ACTIVITY: Line by line, print the records exactly, and keep images out of the copy.

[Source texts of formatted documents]
---*---

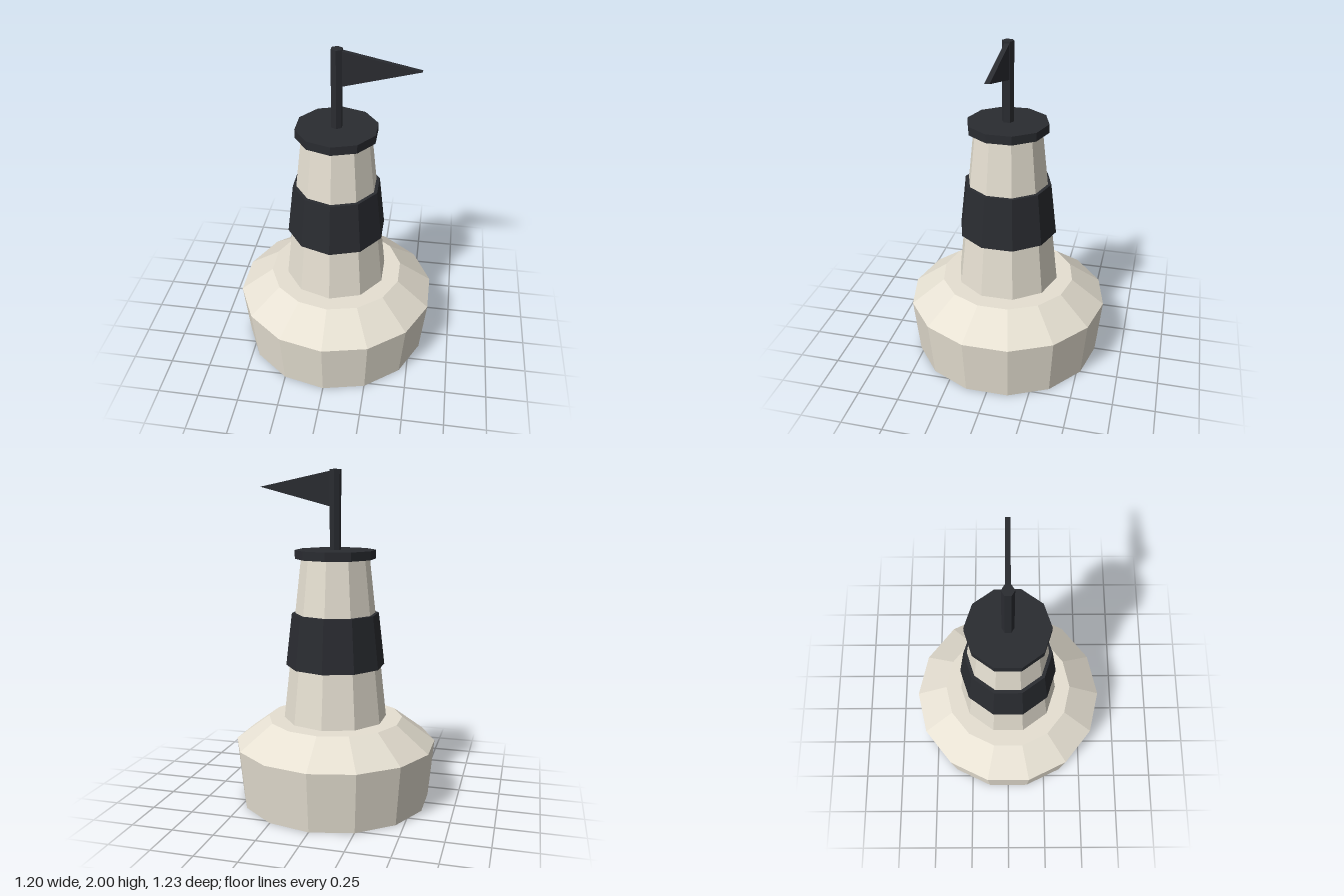
import * as THREE from 'three';

const cream = new THREE.MeshStandardMaterial({ color: 0xe6e0d2, flatShading: true });
const dark = new THREE.MeshStandardMaterial({ color: 0x2a2c31, flatShading: true });

export function createModel() {
  const model = new THREE.Group();

  const add = (name, geometry, material) => {
    const mesh = new THREE.Mesh(geometry, material);
    mesh.name = name;
    model.add(mesh);
  };

  // Faceted drum between two heights, with a corner facing the front
  const drum = (rTop, rBottom, y0, y1, sides) =>
    new THREE.CylinderGeometry(rTop, rBottom, y1 - y0, sides).translate(0, (y0 + y1) / 2, 0);

  // Float: flared hull and sloping shoulder as one closed profile
  const profile = [[0, 0], [0.58, 0], [0.615, 0.357], [0.412, 0.507], [0, 0.507]];
  add('float', new THREE.LatheGeometry(profile.map(([r, y]) => new THREE.Vector2(r, y)), 14), cream);

  // Tower with its band and top plate
  add('tower', drum(0.205, 0.315, 0.5, 1.49, 10), cream);
  add('band', drum(0.263, 0.3, 0.836, 1.154, 10), dark);
  add('topPlate', drum(0.242, 0.242, 1.48, 1.532, 10), dark);

  // Pole and pennant
  add('pole', drum(0.035, 0.035, 1.52, 2, 6), dark);
  const pennant = new THREE.Shape([
    new THREE.Vector2(0.02, 1.783),
    new THREE.Vector2(0.463, 1.9),
    new THREE.Vector2(0.02, 1.992),
  ]);
  const depth = 0.028;
  add('pennant', new THREE.ExtrudeGeometry(pennant, { depth, bevelEnabled: false }).translate(0, 0, -depth / 2), dark);

  return model;
}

---*---

EXERCISE OUTPUT:
import * as THREE from 'three';

const cream = new THREE.MeshStandardMaterial({ color: 0xe6e0d2, flatShading: true });
const dark = new THREE.MeshStandardMaterial({ color: 0x2a2c31, flatShading: true });

export function createModel() {
  const model = new THREE.Group();

  const add = (name, geometry, material) => {
    const mesh = new THREE.Mesh(geometry, material);
    mesh.name = name;
    model.add(mesh);
  };

  // Faceted drum between two heights, with a corner facing the front
  const drum = (rTop, rBottom, y0, y1, sides) =>
    new THREE.CylinderGeometry(rTop, rBottom, y1 - y0, sides).translate(0, (y0 + y1) / 2, 0);

  // Float: flared hull and sloping shoulder as one closed profile
  const profile = [[0, 0], [0.58, 0], [0.615, 0.357], [0.412, 0.507], [0, 0.507]];
  add('float', new THREE.LatheGeometry(profile.map(([r, y]) => new THREE.Vector2(r, y)), 14), cream);

  // Tower with its band and top plate
  add('tower', drum(0.205, 0.315, 0.5, 1.49, 10), cream);
  add('band', drum(0.263, 0.3, 0.836, 1.154, 10), dark);
  add('topPlate', drum(0.242, 0.242, 1.48, 1.532, 10), dark);

  // Pole and pennant
  add('pole', drum(0.035, 0.035, 1.52, 2, 6), dark);
  const pennant = new THREE.Shape([
    new THREE.Vector2(0.02, 1.783),
    new THREE.Vector2(0.463, 1.9),
    new THREE.Vector2(0.02, 1.992),
  ]);
  const depth = 0.028;
  add('pennant', new THREE.ExtrudeGeometry(pennant, { depth, bevelEnabled: false }).translate(0, 0, -depth / 2), dark);

  return model;
}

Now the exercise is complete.